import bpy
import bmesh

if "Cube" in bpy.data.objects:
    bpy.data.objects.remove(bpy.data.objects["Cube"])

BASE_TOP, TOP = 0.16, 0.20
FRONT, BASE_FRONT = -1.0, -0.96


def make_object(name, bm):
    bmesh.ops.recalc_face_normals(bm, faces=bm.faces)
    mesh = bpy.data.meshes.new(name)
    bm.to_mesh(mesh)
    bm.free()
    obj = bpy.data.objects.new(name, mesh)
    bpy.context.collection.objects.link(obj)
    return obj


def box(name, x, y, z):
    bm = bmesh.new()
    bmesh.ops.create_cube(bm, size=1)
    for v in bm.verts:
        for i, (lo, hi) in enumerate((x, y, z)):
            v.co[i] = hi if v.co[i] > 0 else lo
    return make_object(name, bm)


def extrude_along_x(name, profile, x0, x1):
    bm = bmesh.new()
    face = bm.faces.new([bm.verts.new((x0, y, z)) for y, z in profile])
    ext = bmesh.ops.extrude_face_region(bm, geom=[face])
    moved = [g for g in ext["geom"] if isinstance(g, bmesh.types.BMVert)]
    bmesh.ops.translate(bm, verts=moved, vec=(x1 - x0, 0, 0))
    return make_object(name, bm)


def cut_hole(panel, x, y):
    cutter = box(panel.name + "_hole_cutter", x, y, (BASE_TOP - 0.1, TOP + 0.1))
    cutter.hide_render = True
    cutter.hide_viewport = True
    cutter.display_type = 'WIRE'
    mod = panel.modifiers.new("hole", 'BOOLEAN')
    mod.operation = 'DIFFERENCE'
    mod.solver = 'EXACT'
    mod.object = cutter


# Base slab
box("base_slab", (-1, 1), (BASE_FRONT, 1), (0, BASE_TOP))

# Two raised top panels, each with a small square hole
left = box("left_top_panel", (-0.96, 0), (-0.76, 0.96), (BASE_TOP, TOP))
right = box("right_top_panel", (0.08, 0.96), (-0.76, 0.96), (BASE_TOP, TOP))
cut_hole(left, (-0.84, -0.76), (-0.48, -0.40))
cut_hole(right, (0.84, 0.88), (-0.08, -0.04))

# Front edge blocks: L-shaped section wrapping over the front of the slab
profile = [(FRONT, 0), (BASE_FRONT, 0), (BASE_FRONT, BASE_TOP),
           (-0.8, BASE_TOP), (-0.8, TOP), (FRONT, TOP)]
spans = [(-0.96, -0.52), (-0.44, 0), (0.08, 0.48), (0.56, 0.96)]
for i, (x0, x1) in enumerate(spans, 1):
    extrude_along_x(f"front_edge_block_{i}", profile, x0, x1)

* TRY IT *
When a line in the data holds the word "verts", show that line.

* WRITTEN SOLUTION *
    for v in bm.verts:
    face = bm.faces.new([bm.verts.new((x0, y, z)) for y, z in profile])
    bmesh.ops.translate(bm, verts=moved, vec=(x1 - x0, 0, 0))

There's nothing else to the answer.